They found that older adults are sexually active, and that older adults report sexual risk behaviours—low condom use, casual sex and multiple recent partners — that are consistent with sexual transmission of disease. This marks a huge potential for ongoing HIV transmission in older South Africans, and highlights the need for expanded HIV testing and counselling that can change behaviour and help reduce new HIV transmission.
Researchers analysed data from 5,059 men and women age 40 and older in South Africa. Older adults receive little attention when it comes to HIV prevention research and interventions, although growing evidence shows they make up a fast-increasing proportion of people living with HIV, in part because of the impact of large-scale HIV treatment on reducing deaths from the disease.
Overall, HIV prevalence among people in the study was high, at 23 percent, and did not differ between men and women. About one-third of respondents reported never having been tested for HIV, and among those with confirmed infections, nearly half did not yet know they were living with HIV.
Regarding sexual activity, more than half of participants reported at least one sex partner within the past two years. Men tended to maintain sexual partnerships at relatively high rates across older ages, only dropping to 52 percent at age 80 and older. The proportion of women with recent sexual partners decreased more steeply with age, dropping to 6 percent at age 80 and older.
Individuals who reported condom use decreased with age in both men and women, as did those reporting casual or anonymous sex.
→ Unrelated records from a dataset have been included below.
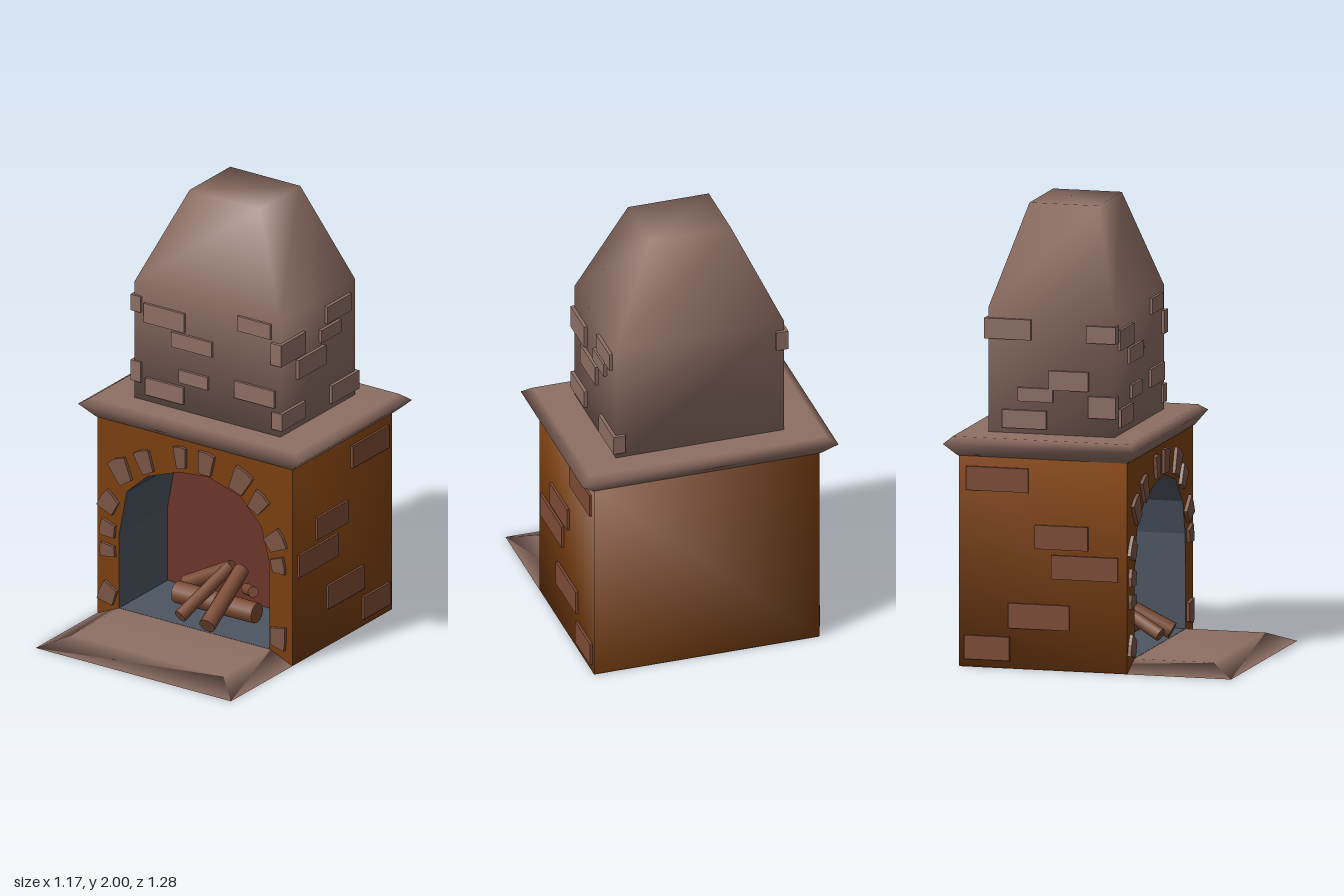
import * as THREE from 'three';

const mat = (name, color, side = THREE.FrontSide) => {
  const m = new THREE.MeshStandardMaterial({ color, side });
  m.name = name;
  return m;
};

// Joins closed rings of points into a smooth skin, with optional end caps
function loft(rings, capStart = true, capEnd = true) {
  const n = rings[0].length, last = (rings.length - 1) * n, index = [];
  for (let r = 0; r < rings.length - 1; r++) {
    for (let i = 0; i < n; i++) {
      const j = (i + 1) % n, a = r * n + i, b = r * n + j;
      index.push(a, b, b + n, a, b + n, a + n);
    }
  }
  for (let i = 1; i < n - 1; i++) {
    if (capStart) index.push(0, i + 1, i);
    if (capEnd) index.push(last, last + i, last + i + 1);
  }
  const g = new THREE.BufferGeometry();
  g.setAttribute('position', new THREE.Float32BufferAttribute(rings.flat(2), 3));
  g.setIndex(index);
  g.computeVertexNormals();
  return g;
}

// Rectangle at height y, half width x, from zFront to zBack
const rect = (y, x, zFront, zBack) => [[-x, y, zFront], [x, y, zFront], [x, y, zBack], [-x, y, zBack]];

export function createModel() {
  const root = new THREE.Group();
  root.name = 'fireplace';

  const plaster = mat('greyBrownPlaster', 0x8d6e63);
  const clay = mat('orangeBrownWall', 0x7a3f10);
  const brickRed = mat('brownBrick', 0x7c4a35);
  const stone = mat('archStone', 0x7a5444);
  const fireBack = mat('redFireback', 0x6b342b);
  const soot = mat('blueGreyLining', 0x4c5561, THREE.DoubleSide);
  const wood = mat('logWood', 0x794a33);

  const add = (name, geometry, material, parent = root) => {
    const m = new THREE.Mesh(geometry, material);
    m.name = name;
    parent.add(m);
    return m;
  };
  const group = (name) => {
    const g = new THREE.Group();
    g.name = name;
    root.add(g);
    return g;
  };
  const block = (name, parent, material, x0, x1, y0, y1, z0, z1) => {
    const m = add(name, new THREE.BoxGeometry(Math.abs(x1 - x0), Math.abs(y1 - y0), Math.abs(z1 - z0)), material, parent);
    m.position.set((x0 + x1) / 2, (y0 + y1) / 2, (z0 + z1) / 2);
  };

  // Hearth slab, mantel and tapering chimney
  add('hearthSlab', loft([rect(0, 0.515, 0.64, -0.59), rect(0.05, 0.4, 0.53, 0.17)]), plaster);
  add('mantel', loft([rect(0.93, 0.52, 0.175, -0.595), rect(0.988, 0.585, 0.217, -0.643), rect(1.017, 0.54, 0.185, -0.61)]), plaster);
  add('chimney', loft([rect(1.0, 0.385, 0.075, -0.495), rect(1.565, 0.385, 0.075, -0.495), rect(2, 0.185, -0.057, -0.367)]), plaster);

  // Body shell, open at the front
  const wall = (z) => [[-0.515, 0.002, z], [0.515, 0.002, z], [0.515, 0.935, z], [-0.515, 0.935, z]];
  const front = 0.17, back = -0.2;
  add('bodyShell', loft([wall(-0.59), wall(front)], true, false), clay);

  // Front wall with arched opening
  const arch = [[-0.4, 0.051], [0.395, 0.051], [0.39, 0.47], [0.35, 0.62], [0.24, 0.735], [0.07, 0.785],
    [-0.085, 0.77], [-0.25, 0.71], [-0.36, 0.61], [-0.4, 0.4]];
  const archPoints = arch.map(([x, y]) => new THREE.Vector2(x, y));
  const facade = new THREE.Shape(wall(0).map(([x, y]) => new THREE.Vector2(x, y)));
  facade.holes.push(new THREE.Path(archPoints));
  add('frontWall', new THREE.ShapeGeometry(facade), clay).position.z = front;

  // Firebox lining and back
  const archRing = (z) => arch.map(([x, y]) => [x, y, z]);
  const lining = loft([archRing(front), archRing(back)], false, false).toNonIndexed();
  lining.computeVertexNormals();
  add('fireboxLining', lining, soot);
  add('fireboxBack', new THREE.ShapeGeometry(new THREE.Shape(archPoints)), fireBack).position.z = back;

  // Wedge stones around the opening: x, y, width, height, turn
  const stones = group('archStones');
  [[-0.385, 0.705, 0.1, 0.12, 0.5], [-0.26, 0.778, 0.085, 0.11, 0.4], [-0.07, 0.845, 0.065, 0.105, 0.1],
    [0.063, 0.848, 0.085, 0.11, -0.1], [0.245, 0.81, 0.1, 0.12, -0.45], [0.34, 0.73, 0.085, 0.1, -0.6],
    [0.43, 0.57, 0.095, 0.1, -1.0], [0.445, 0.46, 0.08, 0.07, -1.4], [0.445, 0.12, 0.11, 0.08, -1.6],
    [-0.45, 0.54, 0.1, 0.09, 1.0], [-0.455, 0.415, 0.08, 0.08, 1.4], [-0.455, 0.315, 0.065, 0.08, 1.6],
    [-0.455, 0.11, 0.1, 0.085, 1.2]].forEach(([x, y, w, h, turn]) => {
    const a = w / 2, b = h / 2;
    const s = new THREE.Shape([[-a * 0.72, -b], [a * 0.72, -b * 0.9], [a, b * 0.85], [0, b], [-a, b * 0.9]]
      .map(([px, py]) => new THREE.Vector2(px, py)));
    const m = add('archStone', new THREE.ExtrudeGeometry(s, { depth: 0.035, bevelEnabled: false }), stone, stones);
    m.position.set(x, y, 0.15);
    m.rotation.z = turn;
  });

  // Bricks on both body sides: z front, z back, y low, y high
  const bodyBricks = group('bodyBricks');
  [[-0.275, -0.555, 0.78, 0.885], [-0.005, -0.245, 0.535, 0.64], [0.13, -0.17, 0.405, 0.51],
    [-0.09, -0.365, 0.18, 0.29], [-0.36, -0.565, 0.035, 0.14]].forEach(([z1, z0, y0, y1]) => {
    for (const side of [-1, 1]) block('bodyBrick', bodyBricks, brickRed, side * 0.49, side * 0.526, y0, y1, z0, z1);
  });

  // Bricks on the chimney front: x left, x right, y low, y high
  const chimneyBricks = group('chimneyBricks');
  [[-0.33, -0.115, 1.39, 1.48], [0.165, 0.34, 1.47, 1.54], [-0.185, 0.03, 1.31, 1.38],
    [-0.145, 0.01, 1.15, 1.21], [-0.32, -0.12, 1.05, 1.13], [0.15, 0.36, 1.15, 1.23]].forEach(([x0, x1, y0, y1]) =>
    block('chimneyFrontBrick', chimneyBricks, plaster, x0, x1, y0, y1, 0.04, 0.087));

  // Bricks on the chimney sides, some wrapping the corners: side, z front, z back, y low, y high
  [[1, 0.09, -0.1, 1.355, 1.457], [1, -0.265, -0.45, 1.435, 1.515], [1, -0.22, -0.37, 1.36, 1.42],
    [1, -0.045, -0.255, 1.25, 1.34], [1, 0.085, -0.1, 1.05, 1.13], [1, -0.3, -0.51, 1.045, 1.13],
    [-1, 0.085, -0.05, 1.43, 1.505], [-1, -0.3, -0.51, 1.43, 1.52], [-1, -0.04, -0.22, 1.215, 1.3],
    [-1, 0.085, -0.04, 1.1, 1.195], [-1, -0.2, -0.36, 1.16, 1.22], [-1, -0.23, -0.43, 1.04, 1.12]]
    .forEach(([s, z1, z0, y0, y1]) => block('chimneySideBrick', chimneyBricks, plaster, s * 0.345, s * 0.4, y0, y1, z0, z1));

  // Stacked logs: two end points and a radius
  const logs = group('logs');
  [[[-0.21, 0.115, 0], [0.21, 0.115, 0], 0.05], [[-0.22, 0.125, -0.08], [0.01, 0.25, -0.1], 0.035],
    [[0.085, 0.095, 0.2], [0.06, 0.25, -0.1], 0.038], [[-0.065, 0.1, 0.19], [0, 0.25, -0.09], 0.03],
    [[0.08, 0.16, -0.11], [0.17, 0.195, -0.03], 0.026]].forEach(([p, q, r]) => {
    const a = new THREE.Vector3(...p), b = new THREE.Vector3(...q), d = b.clone().sub(a);
    const m = add('log', new THREE.CylinderGeometry(r * 0.92, r, d.length(), 12), wood, logs);
    m.position.copy(a).add(b).multiplyScalar(0.5);
    m.quaternion.setFromUnitVectors(new THREE.Vector3(0, 1, 0), d.normalize());
  });

  return root;
}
Condom use was highest, at 75 percent, among those who were HIV positive, but only if they knew their status. Of those who were HIV positive but unaware of their status, only 27 percent regularly used condoms.
One in 10 participants also reported that their most recent sex partners were casual or anonymous. Casual sex was lowest among HIV-negative adults, at 9 percent, and higher among both HIV-positive groups (29 percent of those aware of their HIV status and 18 percent of those who were unaware).
The study calls for inclusion of older adults in HIV prevention, with messages created directly for that demographic, and intensified counselling and motivation about sexual transmission risk and universal HIV testing.